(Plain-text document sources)
=======
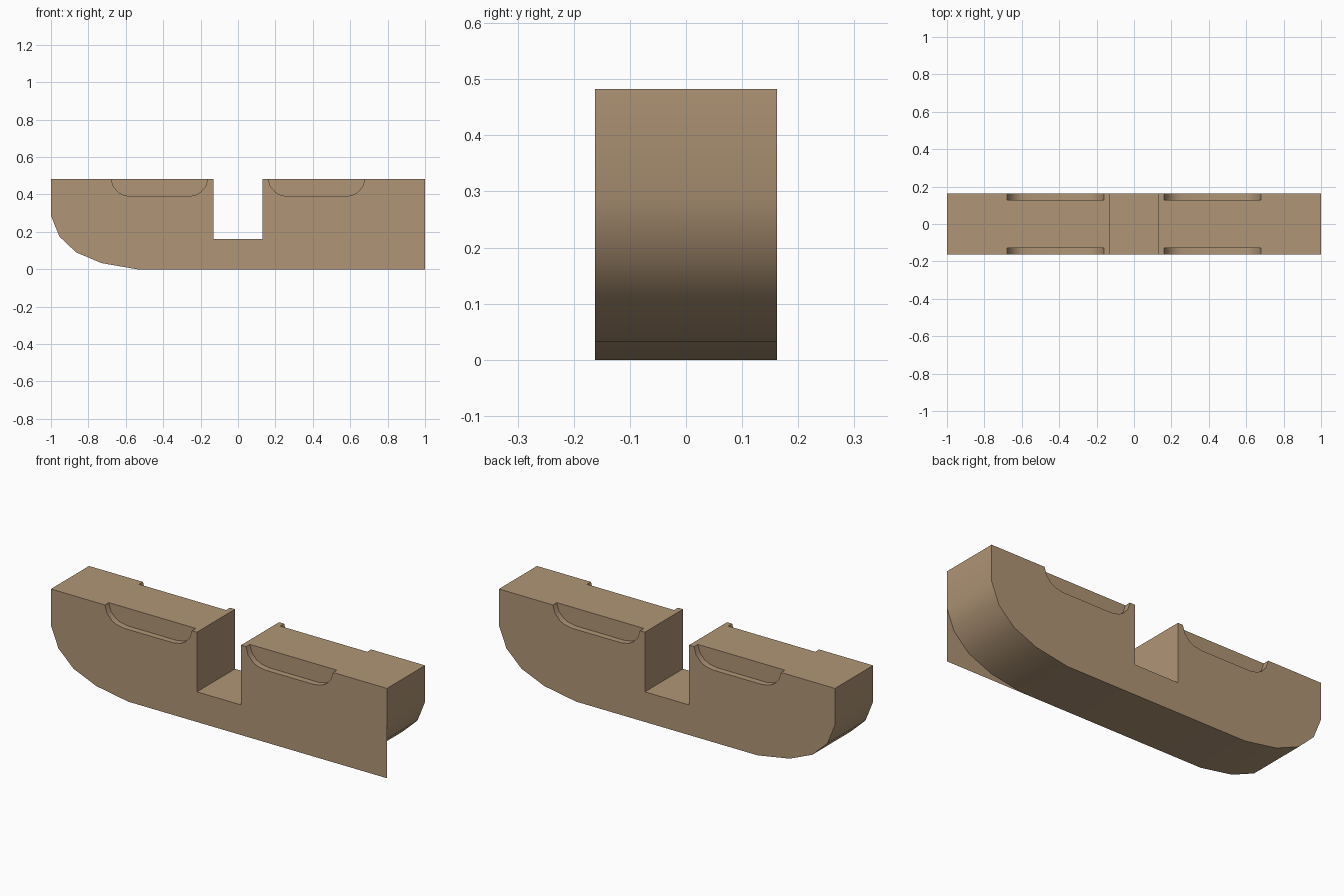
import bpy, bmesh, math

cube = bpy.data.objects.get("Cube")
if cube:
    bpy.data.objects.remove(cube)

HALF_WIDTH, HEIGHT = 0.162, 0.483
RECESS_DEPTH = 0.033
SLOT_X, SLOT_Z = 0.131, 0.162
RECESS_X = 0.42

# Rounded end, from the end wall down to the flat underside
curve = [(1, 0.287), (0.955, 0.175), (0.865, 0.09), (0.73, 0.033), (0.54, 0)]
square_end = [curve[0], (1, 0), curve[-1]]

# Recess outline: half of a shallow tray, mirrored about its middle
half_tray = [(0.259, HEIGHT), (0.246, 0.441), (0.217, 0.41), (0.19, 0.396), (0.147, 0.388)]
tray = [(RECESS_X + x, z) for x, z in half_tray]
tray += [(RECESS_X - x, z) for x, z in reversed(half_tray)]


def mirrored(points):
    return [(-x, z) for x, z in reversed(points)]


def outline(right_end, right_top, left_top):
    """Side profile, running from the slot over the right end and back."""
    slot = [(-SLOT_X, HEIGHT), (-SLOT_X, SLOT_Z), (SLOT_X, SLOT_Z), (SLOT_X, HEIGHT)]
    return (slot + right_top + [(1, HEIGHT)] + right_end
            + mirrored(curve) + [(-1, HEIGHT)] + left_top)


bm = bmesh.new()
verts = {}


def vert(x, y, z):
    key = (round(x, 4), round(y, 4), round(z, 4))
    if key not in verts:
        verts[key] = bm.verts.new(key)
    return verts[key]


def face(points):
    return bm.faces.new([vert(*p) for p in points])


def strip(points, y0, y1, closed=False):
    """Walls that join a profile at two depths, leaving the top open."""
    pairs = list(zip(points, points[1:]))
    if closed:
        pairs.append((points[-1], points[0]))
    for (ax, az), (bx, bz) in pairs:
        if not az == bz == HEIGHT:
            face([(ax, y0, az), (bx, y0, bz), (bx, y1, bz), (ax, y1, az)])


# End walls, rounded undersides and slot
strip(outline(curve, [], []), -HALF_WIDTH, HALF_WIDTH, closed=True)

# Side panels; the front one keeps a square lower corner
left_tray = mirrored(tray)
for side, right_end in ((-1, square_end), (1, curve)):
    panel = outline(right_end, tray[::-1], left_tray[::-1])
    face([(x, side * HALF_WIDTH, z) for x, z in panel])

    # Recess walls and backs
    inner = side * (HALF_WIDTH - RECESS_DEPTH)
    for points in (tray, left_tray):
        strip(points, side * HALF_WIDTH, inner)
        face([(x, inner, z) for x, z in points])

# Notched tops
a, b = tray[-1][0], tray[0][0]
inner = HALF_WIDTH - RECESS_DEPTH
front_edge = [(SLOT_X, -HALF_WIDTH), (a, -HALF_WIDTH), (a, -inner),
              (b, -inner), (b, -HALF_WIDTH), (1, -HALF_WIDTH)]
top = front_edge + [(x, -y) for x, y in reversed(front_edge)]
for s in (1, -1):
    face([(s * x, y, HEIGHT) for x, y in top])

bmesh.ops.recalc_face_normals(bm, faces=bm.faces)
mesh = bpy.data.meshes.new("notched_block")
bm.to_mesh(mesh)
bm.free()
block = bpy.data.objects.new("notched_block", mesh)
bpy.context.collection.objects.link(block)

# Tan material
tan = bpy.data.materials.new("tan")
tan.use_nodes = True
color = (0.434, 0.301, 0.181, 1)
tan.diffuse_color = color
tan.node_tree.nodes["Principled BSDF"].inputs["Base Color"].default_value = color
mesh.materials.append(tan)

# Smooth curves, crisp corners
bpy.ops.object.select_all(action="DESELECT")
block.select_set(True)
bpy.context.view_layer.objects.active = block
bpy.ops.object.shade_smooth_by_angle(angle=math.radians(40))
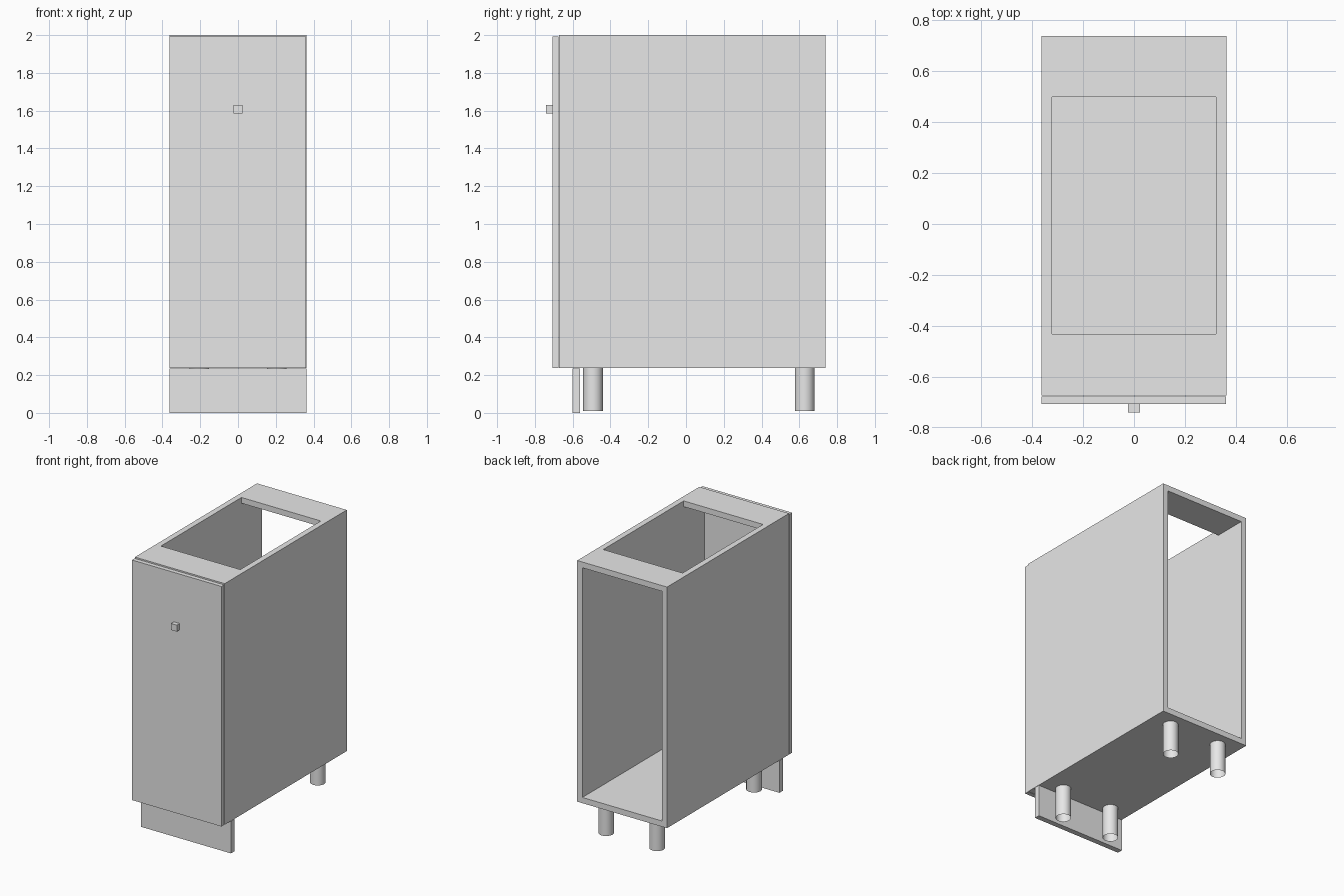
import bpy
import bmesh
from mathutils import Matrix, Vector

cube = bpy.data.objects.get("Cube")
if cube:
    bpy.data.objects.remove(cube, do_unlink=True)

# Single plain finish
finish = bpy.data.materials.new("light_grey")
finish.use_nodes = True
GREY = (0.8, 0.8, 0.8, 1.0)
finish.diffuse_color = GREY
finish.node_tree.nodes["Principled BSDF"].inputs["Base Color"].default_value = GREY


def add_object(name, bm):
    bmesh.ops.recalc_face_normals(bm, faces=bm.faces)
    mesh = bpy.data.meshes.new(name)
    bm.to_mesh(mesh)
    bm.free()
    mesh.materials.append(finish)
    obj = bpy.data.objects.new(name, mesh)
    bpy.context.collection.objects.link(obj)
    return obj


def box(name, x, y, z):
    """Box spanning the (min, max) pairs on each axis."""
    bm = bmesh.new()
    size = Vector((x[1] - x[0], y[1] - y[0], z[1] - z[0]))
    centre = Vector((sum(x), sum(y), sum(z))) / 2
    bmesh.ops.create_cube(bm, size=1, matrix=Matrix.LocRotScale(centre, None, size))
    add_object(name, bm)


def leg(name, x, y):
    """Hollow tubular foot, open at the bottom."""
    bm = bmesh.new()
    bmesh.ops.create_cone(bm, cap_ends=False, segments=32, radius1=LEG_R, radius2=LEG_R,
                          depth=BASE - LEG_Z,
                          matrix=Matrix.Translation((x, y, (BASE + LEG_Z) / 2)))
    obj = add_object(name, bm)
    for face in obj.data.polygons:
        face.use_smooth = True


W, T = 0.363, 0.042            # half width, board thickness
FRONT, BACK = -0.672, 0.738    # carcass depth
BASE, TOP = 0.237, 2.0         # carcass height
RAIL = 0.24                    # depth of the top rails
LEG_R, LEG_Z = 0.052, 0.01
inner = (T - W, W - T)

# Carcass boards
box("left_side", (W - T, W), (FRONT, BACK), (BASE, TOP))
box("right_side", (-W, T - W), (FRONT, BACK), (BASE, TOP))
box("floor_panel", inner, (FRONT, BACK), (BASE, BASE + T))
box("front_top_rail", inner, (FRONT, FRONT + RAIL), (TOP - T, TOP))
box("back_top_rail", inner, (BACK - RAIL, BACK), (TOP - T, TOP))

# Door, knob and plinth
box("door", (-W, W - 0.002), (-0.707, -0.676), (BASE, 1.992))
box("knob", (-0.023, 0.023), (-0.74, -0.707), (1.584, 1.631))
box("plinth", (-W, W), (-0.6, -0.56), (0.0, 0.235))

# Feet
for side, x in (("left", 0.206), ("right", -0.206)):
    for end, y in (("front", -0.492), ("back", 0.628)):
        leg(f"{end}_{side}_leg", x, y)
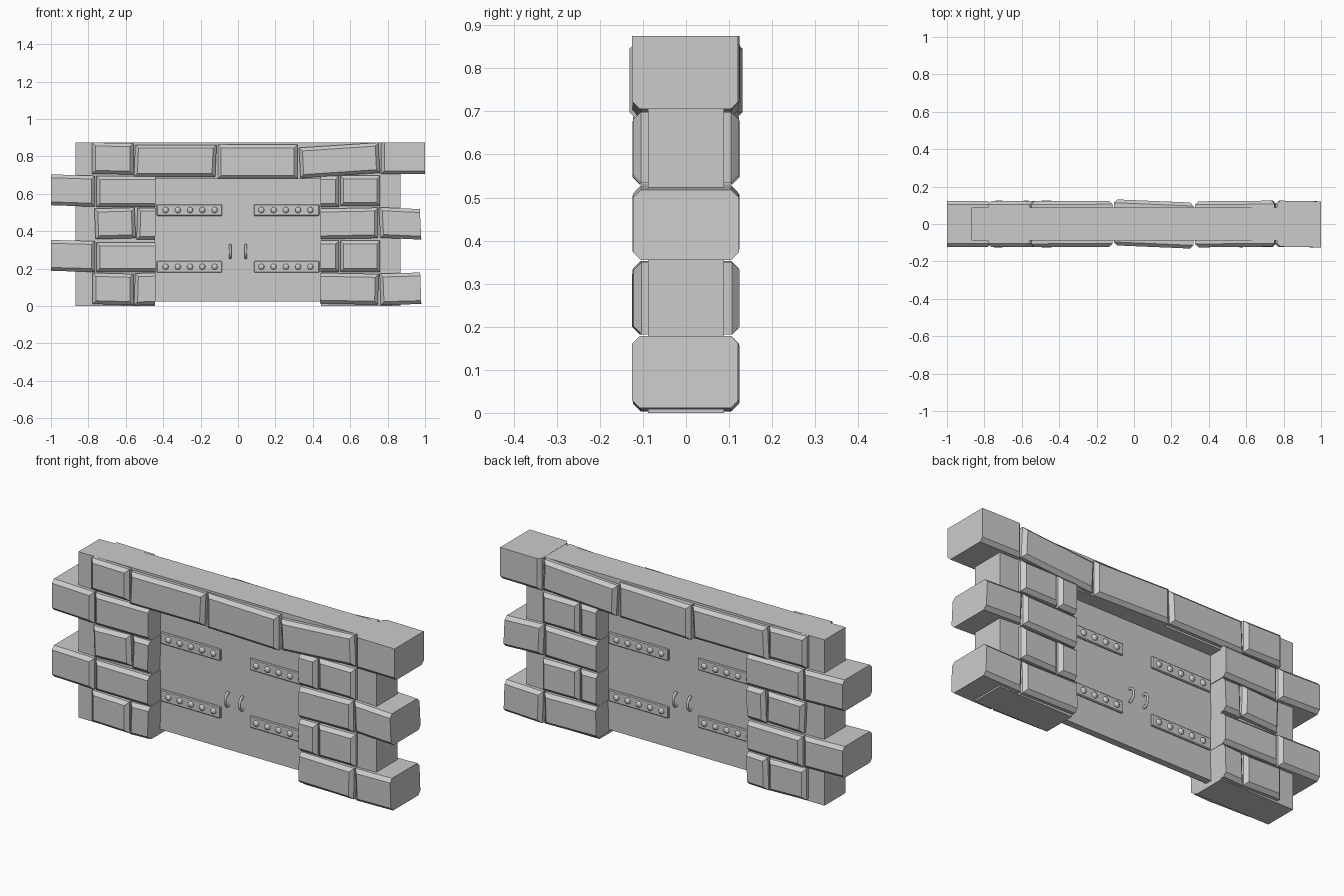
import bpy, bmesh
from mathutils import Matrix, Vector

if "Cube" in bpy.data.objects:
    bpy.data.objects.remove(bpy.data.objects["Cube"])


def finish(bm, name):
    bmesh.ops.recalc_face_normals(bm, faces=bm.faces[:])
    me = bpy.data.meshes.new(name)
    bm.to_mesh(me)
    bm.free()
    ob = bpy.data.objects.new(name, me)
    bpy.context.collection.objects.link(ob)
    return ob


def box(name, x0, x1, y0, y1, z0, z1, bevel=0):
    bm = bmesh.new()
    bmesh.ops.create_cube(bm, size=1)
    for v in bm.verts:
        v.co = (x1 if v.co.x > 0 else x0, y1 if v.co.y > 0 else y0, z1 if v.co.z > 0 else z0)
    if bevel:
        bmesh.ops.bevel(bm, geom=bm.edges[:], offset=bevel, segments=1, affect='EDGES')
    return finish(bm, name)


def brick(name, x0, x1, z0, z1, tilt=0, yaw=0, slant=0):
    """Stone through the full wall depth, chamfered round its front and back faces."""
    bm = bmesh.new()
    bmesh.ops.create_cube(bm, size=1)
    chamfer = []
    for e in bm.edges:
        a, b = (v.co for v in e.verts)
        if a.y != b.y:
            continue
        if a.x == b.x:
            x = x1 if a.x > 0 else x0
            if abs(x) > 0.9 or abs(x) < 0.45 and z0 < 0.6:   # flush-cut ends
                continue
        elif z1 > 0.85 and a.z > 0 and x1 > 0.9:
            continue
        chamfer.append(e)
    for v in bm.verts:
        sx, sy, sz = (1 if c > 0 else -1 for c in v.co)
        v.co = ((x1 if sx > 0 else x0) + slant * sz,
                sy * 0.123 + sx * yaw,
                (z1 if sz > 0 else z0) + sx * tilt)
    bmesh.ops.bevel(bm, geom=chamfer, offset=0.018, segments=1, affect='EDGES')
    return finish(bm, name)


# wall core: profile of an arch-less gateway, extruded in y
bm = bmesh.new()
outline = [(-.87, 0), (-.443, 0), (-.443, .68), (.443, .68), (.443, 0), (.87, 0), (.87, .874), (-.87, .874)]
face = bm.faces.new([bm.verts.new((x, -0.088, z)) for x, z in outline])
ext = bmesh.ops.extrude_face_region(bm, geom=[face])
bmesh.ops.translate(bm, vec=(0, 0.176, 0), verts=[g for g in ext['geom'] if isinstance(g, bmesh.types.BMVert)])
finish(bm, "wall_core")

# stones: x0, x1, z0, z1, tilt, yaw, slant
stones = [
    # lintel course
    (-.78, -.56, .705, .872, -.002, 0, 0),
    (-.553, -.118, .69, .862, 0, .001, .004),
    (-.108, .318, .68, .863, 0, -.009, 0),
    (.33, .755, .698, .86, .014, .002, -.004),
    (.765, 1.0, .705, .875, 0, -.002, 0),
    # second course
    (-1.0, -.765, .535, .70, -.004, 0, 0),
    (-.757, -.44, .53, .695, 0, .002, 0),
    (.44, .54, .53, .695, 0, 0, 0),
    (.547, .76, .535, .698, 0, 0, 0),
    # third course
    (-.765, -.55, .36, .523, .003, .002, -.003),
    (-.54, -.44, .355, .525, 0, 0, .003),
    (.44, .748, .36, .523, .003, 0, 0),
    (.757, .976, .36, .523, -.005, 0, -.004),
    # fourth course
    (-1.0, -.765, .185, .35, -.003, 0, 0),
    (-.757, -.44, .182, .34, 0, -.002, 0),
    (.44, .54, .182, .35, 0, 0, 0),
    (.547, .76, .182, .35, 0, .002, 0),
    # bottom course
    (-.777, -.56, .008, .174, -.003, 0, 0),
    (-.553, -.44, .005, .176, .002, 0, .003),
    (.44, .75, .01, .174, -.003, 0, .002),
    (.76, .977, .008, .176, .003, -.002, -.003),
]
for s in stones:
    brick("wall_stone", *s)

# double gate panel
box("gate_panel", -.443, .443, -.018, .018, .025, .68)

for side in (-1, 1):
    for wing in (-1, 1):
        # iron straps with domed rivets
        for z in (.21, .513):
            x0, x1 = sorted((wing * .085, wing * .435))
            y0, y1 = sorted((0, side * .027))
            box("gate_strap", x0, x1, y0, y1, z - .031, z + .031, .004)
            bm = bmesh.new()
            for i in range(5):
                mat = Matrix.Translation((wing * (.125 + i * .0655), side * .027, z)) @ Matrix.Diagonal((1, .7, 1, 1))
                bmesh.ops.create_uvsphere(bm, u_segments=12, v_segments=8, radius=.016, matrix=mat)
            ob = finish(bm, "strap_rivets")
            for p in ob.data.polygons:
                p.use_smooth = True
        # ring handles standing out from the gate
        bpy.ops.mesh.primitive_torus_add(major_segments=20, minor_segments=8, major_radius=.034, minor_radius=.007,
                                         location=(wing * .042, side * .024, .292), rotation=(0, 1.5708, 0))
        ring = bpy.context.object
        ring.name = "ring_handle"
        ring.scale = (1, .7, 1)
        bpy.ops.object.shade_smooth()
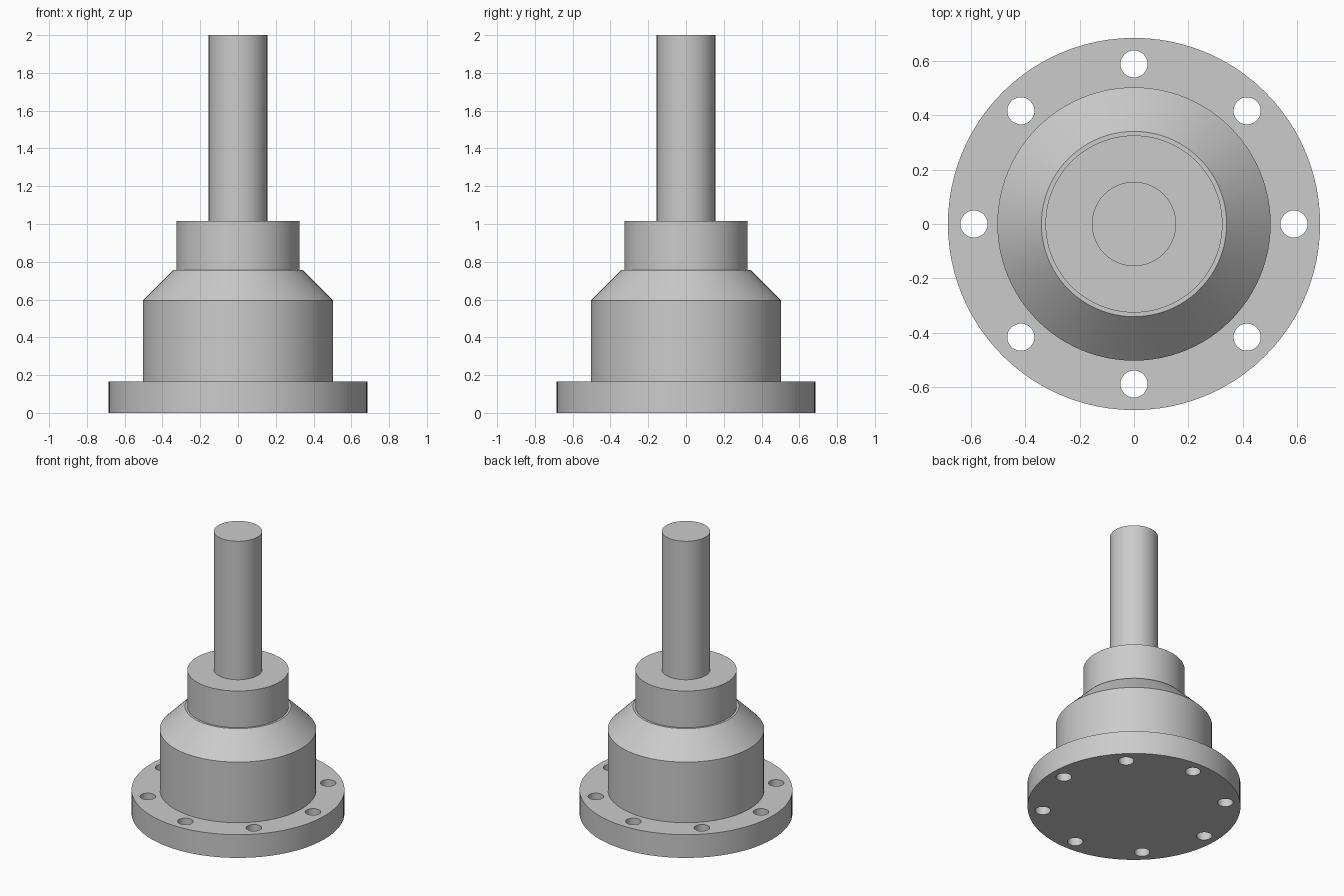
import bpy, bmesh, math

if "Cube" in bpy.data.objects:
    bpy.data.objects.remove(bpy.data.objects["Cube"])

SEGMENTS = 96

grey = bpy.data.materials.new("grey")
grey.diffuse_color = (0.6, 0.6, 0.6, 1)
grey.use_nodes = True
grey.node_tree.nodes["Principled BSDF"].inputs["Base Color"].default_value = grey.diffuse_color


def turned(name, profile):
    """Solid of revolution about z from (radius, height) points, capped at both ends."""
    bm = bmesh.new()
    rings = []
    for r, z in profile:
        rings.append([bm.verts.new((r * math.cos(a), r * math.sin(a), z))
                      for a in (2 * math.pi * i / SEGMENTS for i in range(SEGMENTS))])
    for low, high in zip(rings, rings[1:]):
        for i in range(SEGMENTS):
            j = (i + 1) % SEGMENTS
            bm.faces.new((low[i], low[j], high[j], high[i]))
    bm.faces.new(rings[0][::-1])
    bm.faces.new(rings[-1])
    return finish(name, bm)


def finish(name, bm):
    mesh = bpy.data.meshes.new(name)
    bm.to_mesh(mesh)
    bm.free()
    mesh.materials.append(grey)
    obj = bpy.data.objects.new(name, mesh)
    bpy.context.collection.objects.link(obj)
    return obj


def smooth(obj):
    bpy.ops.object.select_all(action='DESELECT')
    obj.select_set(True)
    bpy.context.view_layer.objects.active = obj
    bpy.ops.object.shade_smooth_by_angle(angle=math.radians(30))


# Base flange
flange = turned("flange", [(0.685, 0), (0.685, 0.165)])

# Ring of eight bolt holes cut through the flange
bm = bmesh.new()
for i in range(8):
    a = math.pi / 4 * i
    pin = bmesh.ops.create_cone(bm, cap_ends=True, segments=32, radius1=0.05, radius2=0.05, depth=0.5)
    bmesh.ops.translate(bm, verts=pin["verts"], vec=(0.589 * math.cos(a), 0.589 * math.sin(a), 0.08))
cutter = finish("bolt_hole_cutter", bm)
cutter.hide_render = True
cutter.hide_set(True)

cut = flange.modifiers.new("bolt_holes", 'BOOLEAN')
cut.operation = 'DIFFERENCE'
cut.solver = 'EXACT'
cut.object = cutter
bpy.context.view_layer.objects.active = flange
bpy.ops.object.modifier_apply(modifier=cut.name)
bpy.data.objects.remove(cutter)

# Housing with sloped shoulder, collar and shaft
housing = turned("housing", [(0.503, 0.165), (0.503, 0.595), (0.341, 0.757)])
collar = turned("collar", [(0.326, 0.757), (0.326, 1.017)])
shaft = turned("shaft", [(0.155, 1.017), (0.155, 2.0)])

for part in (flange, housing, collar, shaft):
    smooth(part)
=======
> _WHAT THE TASK REQUIRES_: Provide an exact copy of only the lines from the beginning of the entries through the line containing "key = (round(x, 4), round(y, 4), round(z, 4))", both ends included, with no pictures.

> _RESPONSE BELOW_:
import bpy, bmesh, math

cube = bpy.data.objects.get("Cube")
if cube:
    bpy.data.objects.remove(cube)

HALF_WIDTH, HEIGHT = 0.162, 0.483
RECESS_DEPTH = 0.033
SLOT_X, SLOT_Z = 0.131, 0.162
RECESS_X = 0.42

# Rounded end, from the end wall down to the flat underside
curve = [(1, 0.287), (0.955, 0.175), (0.865, 0.09), (0.73, 0.033), (0.54, 0)]
square_end = [curve[0], (1, 0), curve[-1]]

# Recess outline: half of a shallow tray, mirrored about its middle
half_tray = [(0.259, HEIGHT), (0.246, 0.441), (0.217, 0.41), (0.19, 0.396), (0.147, 0.388)]
tray = [(RECESS_X + x, z) for x, z in half_tray]
tray += [(RECESS_X - x, z) for x, z in reversed(half_tray)]


def mirrored(points):
    return [(-x, z) for x, z in reversed(points)]


def outline(right_end, right_top, left_top):
    """Side profile, running from the slot over the right end and back."""
    slot = [(-SLOT_X, HEIGHT), (-SLOT_X, SLOT_Z), (SLOT_X, SLOT_Z), (SLOT_X, HEIGHT)]
    return (slot + right_top + [(1, HEIGHT)] + right_end
            + mirrored(curve) + [(-1, HEIGHT)] + left_top)


bm = bmesh.new()
verts = {}


def vert(x, y, z):
    key = (round(x, 4), round(y, 4), round(z, 4))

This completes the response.